In her Postscript, Alvarez wrote that she wanted the book to "immerse my readers in an epoch in the life of the Dominican Republic." I think she succeeded magnificently. She tells the story of the Trujillo era, when the small island republic was under the heel of one of the more notorious dictators of Latin America. She tells it by giving us a fictionalized account of the Mirabel sisters, known as the "<i>Mariposas</i>" (butterflies) who are national heroes.
If you'd have described this book to me, I'd have thought this would not likely be a book I'd like, let alone love. A book centered on a cell of communist revolutionaries involved in bomb-making who name their children after Che Guevera? NO! And this has these little quirks of literary fiction that often seem so artificial to me: shifts in narrative from present to past tense, from first to third person, portions in diary format, jumps in time. And I'm suspicious of works of "creative non-fiction" that blur the distinction between fact and fiction. Well, to take these things in reverse order, this isn't creative non-fiction. As Alvarez wrote in her postscript, the Mirabel sisters of this story are <i>her</i> invention, <i>her</i> creation. This is a <i>novel</i>, not fictionalized non-fiction--that's apparent from the start and I think made the story all the more powerful--she's not afraid to entirely inhabit her characters. Second, she's a master storyteller who kept me riveted from beginning to end--and this despite that she opens the novel with the surviving sister being visited by someone researching the story of the Mirabel sisters--so we know they're doomed from the start. Which lends only poignancy--and strangely suspense--to what follows. I was never jarred by the shifts in time, tense, point-of-view and narrative technique--Alvarez is that good.
And yes, I did care about the sisters.
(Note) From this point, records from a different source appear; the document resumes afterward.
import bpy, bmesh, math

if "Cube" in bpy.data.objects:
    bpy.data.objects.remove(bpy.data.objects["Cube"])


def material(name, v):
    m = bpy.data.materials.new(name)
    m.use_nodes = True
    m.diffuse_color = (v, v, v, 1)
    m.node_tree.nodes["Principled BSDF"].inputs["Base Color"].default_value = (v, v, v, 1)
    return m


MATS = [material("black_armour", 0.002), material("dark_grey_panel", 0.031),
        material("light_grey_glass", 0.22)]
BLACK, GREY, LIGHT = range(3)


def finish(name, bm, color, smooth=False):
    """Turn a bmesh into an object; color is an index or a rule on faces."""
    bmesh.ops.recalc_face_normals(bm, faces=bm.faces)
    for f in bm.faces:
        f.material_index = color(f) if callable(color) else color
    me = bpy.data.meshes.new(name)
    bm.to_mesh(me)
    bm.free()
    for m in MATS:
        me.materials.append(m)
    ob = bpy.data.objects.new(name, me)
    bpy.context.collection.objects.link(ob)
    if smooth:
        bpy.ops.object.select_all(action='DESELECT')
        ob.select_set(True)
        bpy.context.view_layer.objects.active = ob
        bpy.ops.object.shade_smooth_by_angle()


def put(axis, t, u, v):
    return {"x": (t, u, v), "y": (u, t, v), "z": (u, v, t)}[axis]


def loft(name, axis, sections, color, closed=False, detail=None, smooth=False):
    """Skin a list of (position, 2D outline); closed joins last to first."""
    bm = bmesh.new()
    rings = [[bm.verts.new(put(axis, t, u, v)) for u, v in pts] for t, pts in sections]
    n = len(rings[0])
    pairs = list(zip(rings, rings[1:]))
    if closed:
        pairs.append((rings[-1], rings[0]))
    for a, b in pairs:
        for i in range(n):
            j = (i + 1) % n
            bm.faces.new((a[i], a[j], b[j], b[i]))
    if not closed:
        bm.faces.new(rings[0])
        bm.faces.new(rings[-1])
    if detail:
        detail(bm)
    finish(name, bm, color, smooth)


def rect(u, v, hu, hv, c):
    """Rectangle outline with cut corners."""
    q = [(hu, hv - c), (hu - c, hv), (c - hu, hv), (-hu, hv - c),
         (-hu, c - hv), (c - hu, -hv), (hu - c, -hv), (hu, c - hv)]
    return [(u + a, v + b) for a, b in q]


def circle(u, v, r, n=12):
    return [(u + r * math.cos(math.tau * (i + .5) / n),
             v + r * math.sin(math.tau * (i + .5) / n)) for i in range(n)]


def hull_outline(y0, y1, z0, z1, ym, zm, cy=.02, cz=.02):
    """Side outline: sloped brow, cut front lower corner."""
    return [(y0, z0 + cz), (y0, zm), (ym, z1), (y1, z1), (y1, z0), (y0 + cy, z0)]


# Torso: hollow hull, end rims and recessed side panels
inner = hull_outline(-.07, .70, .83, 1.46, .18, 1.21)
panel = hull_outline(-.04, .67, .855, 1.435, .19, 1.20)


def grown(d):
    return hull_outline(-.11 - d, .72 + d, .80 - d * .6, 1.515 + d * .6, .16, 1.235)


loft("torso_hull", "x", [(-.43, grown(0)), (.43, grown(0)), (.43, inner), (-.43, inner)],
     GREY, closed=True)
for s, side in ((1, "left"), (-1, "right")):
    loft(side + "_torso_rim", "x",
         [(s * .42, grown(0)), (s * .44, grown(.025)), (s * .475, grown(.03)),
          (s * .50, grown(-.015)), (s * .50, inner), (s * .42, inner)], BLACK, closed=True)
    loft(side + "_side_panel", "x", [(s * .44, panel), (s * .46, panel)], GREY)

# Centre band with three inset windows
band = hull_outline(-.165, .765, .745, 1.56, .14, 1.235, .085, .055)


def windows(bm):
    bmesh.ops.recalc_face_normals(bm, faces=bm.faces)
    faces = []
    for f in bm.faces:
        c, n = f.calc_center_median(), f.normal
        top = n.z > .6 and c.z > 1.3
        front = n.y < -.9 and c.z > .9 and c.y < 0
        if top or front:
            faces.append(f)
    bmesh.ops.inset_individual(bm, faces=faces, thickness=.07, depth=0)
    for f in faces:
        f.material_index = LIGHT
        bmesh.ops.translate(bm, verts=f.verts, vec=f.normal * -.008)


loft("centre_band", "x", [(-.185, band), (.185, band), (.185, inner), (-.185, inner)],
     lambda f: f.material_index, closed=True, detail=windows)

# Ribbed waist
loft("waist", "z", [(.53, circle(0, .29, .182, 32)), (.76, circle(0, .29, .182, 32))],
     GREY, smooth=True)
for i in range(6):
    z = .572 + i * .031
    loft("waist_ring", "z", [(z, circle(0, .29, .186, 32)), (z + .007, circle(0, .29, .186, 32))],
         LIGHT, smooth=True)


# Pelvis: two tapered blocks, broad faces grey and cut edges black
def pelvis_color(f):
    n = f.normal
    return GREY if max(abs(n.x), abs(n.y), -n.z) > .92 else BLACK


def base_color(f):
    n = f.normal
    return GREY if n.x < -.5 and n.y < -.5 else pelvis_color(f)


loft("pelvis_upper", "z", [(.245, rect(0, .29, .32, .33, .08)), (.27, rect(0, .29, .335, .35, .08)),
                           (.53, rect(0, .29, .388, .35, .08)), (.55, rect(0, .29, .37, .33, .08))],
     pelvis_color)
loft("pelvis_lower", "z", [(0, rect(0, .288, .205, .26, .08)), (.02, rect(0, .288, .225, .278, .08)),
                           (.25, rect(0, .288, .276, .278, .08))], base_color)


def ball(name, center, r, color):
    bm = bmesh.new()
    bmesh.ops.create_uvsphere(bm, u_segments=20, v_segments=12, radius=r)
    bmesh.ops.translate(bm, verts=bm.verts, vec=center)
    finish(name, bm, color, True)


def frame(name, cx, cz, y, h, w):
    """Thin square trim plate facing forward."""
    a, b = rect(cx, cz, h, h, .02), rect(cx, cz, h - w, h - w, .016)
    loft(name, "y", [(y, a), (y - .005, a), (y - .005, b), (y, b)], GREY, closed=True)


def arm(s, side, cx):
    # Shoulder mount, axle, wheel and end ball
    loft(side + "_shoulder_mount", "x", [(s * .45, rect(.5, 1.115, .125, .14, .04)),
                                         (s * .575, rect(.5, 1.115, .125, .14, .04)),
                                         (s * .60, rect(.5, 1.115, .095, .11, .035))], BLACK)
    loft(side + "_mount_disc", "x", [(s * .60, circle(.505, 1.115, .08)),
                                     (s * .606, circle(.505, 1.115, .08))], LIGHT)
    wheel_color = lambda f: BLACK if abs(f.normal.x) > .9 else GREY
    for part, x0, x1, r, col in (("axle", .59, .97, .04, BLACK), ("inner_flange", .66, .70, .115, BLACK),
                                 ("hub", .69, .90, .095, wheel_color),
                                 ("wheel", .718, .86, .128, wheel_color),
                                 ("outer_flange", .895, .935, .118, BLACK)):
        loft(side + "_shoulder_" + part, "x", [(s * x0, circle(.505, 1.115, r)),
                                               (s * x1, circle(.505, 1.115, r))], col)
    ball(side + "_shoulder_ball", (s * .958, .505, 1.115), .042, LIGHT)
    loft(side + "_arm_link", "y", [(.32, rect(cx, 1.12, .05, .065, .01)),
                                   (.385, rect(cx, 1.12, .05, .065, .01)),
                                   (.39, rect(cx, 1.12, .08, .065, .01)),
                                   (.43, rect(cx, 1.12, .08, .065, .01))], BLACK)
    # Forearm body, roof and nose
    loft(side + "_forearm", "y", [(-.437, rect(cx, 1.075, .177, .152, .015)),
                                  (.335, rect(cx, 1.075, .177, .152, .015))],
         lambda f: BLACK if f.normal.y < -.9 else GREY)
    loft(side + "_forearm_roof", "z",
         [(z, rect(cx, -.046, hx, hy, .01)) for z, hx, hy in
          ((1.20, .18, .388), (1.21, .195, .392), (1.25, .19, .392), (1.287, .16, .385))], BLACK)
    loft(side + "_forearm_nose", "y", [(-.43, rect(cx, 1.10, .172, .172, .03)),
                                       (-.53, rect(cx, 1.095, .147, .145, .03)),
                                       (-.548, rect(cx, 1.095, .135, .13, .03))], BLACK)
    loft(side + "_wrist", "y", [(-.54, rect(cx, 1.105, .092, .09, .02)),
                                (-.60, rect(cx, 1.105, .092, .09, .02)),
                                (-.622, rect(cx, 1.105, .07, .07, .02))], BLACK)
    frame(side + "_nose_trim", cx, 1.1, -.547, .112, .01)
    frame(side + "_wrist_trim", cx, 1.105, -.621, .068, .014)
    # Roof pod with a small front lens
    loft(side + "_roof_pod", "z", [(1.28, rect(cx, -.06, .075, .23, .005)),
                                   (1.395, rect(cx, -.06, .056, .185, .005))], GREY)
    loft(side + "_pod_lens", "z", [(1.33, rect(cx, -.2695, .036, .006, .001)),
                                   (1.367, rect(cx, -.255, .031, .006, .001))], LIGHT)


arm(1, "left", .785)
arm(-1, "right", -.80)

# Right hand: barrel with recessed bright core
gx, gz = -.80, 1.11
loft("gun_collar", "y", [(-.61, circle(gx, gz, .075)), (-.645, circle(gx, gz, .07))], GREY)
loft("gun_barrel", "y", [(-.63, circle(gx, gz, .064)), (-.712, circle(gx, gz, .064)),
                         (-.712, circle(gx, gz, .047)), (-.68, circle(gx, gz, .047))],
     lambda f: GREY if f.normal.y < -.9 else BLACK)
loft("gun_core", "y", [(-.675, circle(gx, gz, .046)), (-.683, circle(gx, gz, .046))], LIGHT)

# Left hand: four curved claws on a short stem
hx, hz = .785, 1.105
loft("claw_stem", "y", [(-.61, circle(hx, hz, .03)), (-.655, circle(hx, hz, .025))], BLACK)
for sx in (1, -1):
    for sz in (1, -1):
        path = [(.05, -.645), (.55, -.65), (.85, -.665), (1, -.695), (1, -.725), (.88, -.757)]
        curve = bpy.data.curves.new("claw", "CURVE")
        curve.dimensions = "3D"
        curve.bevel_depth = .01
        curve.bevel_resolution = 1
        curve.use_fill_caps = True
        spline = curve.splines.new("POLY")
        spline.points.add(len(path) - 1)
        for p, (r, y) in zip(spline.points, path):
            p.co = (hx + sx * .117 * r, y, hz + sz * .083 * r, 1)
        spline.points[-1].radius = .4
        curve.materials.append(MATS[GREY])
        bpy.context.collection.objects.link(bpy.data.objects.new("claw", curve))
I didn't care for the one novel by Isabel Allende I'd tried, a celebrated Latin American author--Allende's novel seemed such naked Marxist propaganda to me. I never felt that way about <i>In the Time of the Butterflies</i>. Alvarez's novel is not polemic. It's a very personal, intimate story of four sisters and she's great at making them all very different from each other. I never had a problem keeping Patria, Dede, Minerva, and Maria Teresa apart--they all had such different voices, dreams and motivations. It was easy to identify with them and understand their choices. And it probably helped that I felt at home with her characters. My mother is Puerto Rican--it's not so different in culture to the Dominican Republic, and there were little phrases and details throughout where I felt a little shock of recognition. Alvarez evoked her time and place so well I felt I had visited there. It's hard to think of a higher compliment to give a novelist.